Live and feeder cattle futures are favoring a firmer tone in mixed trade due to short-covering.

  • Ideas recent losses were overdone is encouraging some short-covering this morning, although negative outside markets and concerns about demand are limiting buying.
  • On top of dollar strength, the U.S. stock market is weaker this morning to result in "risk-off" trading atmosphere in the investment world.
  • However, upside potential will be limited by demand concerns. Traders are concerned about possible meat inspector furloughs and slowed export demand.
  • Also, February live cattle are trading at a premium to this week's $123 cash cattle trade, which is also limiting buying.
  • While boxed beef prices have been choppy this week, movement has improved. Still, traders remain concerned about near-term demand prospects due to concerns meat inspectors face a possible furlough.

 

Lean hog futures are slightly to moderately lower as traders remain concerned about near-term demand prospects.

  • Although futures are severely oversold according to the 9-day Relative Strength Index, lean hog futures are weaker this morning amid demand concerns.
  • News yesterday that China is considering testing U.S. pork for ractopamine raised concerns about export demand, as China is a top customer of U.S. pork.
  • Additional weakness comes from ongoing pressure in the cash hog market. Packers are finally enjoying positive profit margins, but to maintain improved margins, the cash market is steady to weaker again this morning.
  • April lean hog futures are trading at around a $3 discount to the cash index, which signals traders still maintain a bearish attitude toward the market.
     
Back to news


Comments

 
Spell Check

No comments have been posted to this News Article

Corn College TV Education Series

2014_Team_Shot_with_Logo

Get nearly 8 hours of educational video with Farm Journal's top agronomists. Produced in the field and neatly organized by topic, from spring prep to post-harvest. Order now!

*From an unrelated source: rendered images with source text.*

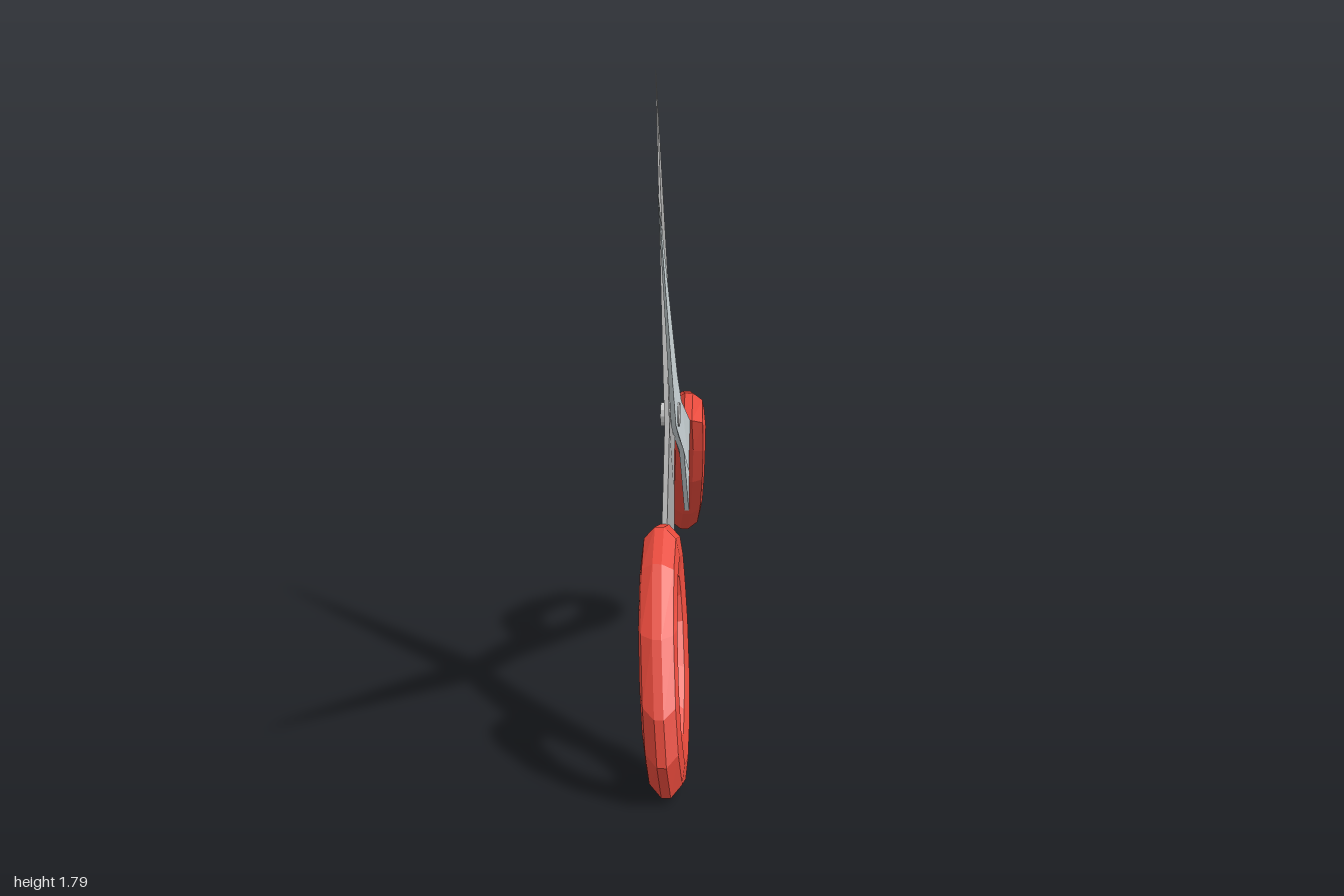
import * as THREE from 'three';
import { toCreasedNormals } from 'three/addons/utils/BufferGeometryUtils.js';

const PIVOT = { y: 0.86, z: 0.11 };

const material = (color) => new THREE.MeshStandardMaterial({ color, flatShading: true });

// Sideways lean of each half: x position of its middle plane at a given y and z
const leanA = (y, z) => 0.008 + (z > PIVOT.z ? 0.04 * (z - PIVOT.z) : 0.13 * Math.min(0, z + 0.4));
const leanB = (y) => -0.008 - (y > PIVOT.y ? 0.103 : 0.08) * (y - PIVOT.y);

function named(geometry, color, name) {
  const mesh = new THREE.Mesh(geometry, material(color));
  mesh.name = name;
  return mesh;
}

// Thin steel plate from a (z, y) outline, thinning towards the tip
function bladeGeometry(outline, lean) {
  const shape = new THREE.Shape(outline.map(([z, y]) => new THREE.Vector2(-z, y)));
  const geometry = new THREE.ExtrudeGeometry(shape, { depth: 0.014, bevelEnabled: false });
  geometry.translate(0, 0, -0.007).rotateY(Math.PI / 2);
  const p = geometry.attributes.position;
  for (let i = 0; i < p.count; i++) {
    const y = p.getY(i), z = p.getZ(i);
    const taper = y > 1.4 ? 0.15 : 1;
    p.setX(i, p.getX(i) * taper + lean(y, z));
  }
  geometry.computeVertexNormals();
  return toCreasedNormals(geometry, 0.3);
}

// Faceted finger loop: a rounded section swept between an outer and an inner outline
function loopGeometry(outer, inner, lean) {
  const half = [[0, 0.012], [0.2, 0.042], [0.5, 0.05], [0.85, 0.04], [1, 0.015]];
  const section = [...half, ...half.map(([t, w]) => [t, -w]).reverse()];
  const n = outer.length, m = section.length;
  const positions = [], index = [];
  for (let i = 0; i < n; i++) {
    for (const [t, w] of section) {
      const z = THREE.MathUtils.lerp(outer[i][0], inner[i][0], t);
      const y = THREE.MathUtils.lerp(outer[i][1], inner[i][1], t);
      positions.push(lean(y, z) + w, y, z);
    }
  }
  for (let i = 0; i < n; i++) {
    for (let j = 0; j < m; j++) {
      const i2 = (i + 1) % n, j2 = (j + 1) % m;
      const a = i * m + j, b = i2 * m + j, c = i2 * m + j2, d = i * m + j2;
      index.push(a, d, c, a, c, b);
    }
  }
  const geometry = new THREE.BufferGeometry();
  geometry.setAttribute('position', new THREE.Float32BufferAttribute(positions, 3));
  geometry.setIndex(index);
  const flat = geometry.toNonIndexed();
  flat.computeVertexNormals();
  return flat;
}

// Outlines are (z, y) pairs
const halves = [
  {
    name: 'forwardHalf', lean: leanA, steel: 0xd0dadd,
    blade: [[1, 1.555], [0.11, 0.97], [-0.02, 0.876], [-0.33, 0.764], [-0.42, 0.7],
      [-0.5, 0.56], [-0.58, 0.43], [-0.107, 0.716], [0.075, 0.79], [0.2, 0.844]],
    outer: [[-0.33, 0.764], [-0.45, 0.828], [-0.606, 0.807], [-0.815, 0.689], [-0.97, 0.556], [-1, 0.47],
      [-0.997, 0.374], [-0.906, 0.315], [-0.75, 0.337], [-0.584, 0.422], [-0.456, 0.55], [-0.39, 0.66]],
    inner: [[-0.51, 0.7], [-0.56, 0.705], [-0.64, 0.69], [-0.74, 0.64], [-0.82, 0.565], [-0.85, 0.51],
      [-0.85, 0.475], [-0.81, 0.445], [-0.72, 0.46], [-0.62, 0.505], [-0.53, 0.58], [-0.505, 0.64]],
  },
  {
    name: 'rearwardHalf', lean: leanB, steel: 0xa8a8a8,
    blade: [[-0.515, 1.8], [0.11, 0.967], [0.2, 0.844], [0.472, 0.625], [0.54, 0.53],
      [0.55, 0.39], [0.595, 0.225], [0.225, 0.65], [0.08, 0.79], [-0.01, 0.876]],
    outer: [[0.472, 0.625], [0.6, 0.646], [0.73, 0.577], [0.88, 0.417], [0.976, 0.235], [1, 0.118],
      [0.96, 0.027], [0.863, 0.01], [0.73, 0.085], [0.595, 0.219], [0.51, 0.385], [0.485, 0.51]].reverse(),
    inner: [[0.6, 0.49], [0.65, 0.505], [0.7, 0.5], [0.785, 0.45], [0.85, 0.36], [0.875, 0.26],
      [0.868, 0.18], [0.79, 0.17], [0.73, 0.21], [0.65, 0.29], [0.6, 0.39], [0.59, 0.45]].reverse(),
  },
];

export function createModel() {
  const model = new THREE.Group();
  model.name = 'scissors';

  for (const { name, lean, steel, blade, outer, inner } of halves) {
    const half = new THREE.Group();
    half.name = name;
    half.add(named(bladeGeometry(blade, lean), steel, 'blade'));
    half.add(named(loopGeometry(outer, inner, lean), 0xe84a3c, 'fingerLoop'));
    model.add(half);
  }

  // Pivot screw through both blades
  const screw = named(new THREE.CylinderGeometry(0.034, 0.034, 0.052, 12), 0xcccccc, 'pivotScrew');
  screw.rotation.z = Math.PI / 2;
  screw.position.set(-0.005, PIVOT.y, PIVOT.z);
  model.add(screw);

  return model;
}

Markets

Market Data provided by QTInfo.com
Brought to you by Beyer
Close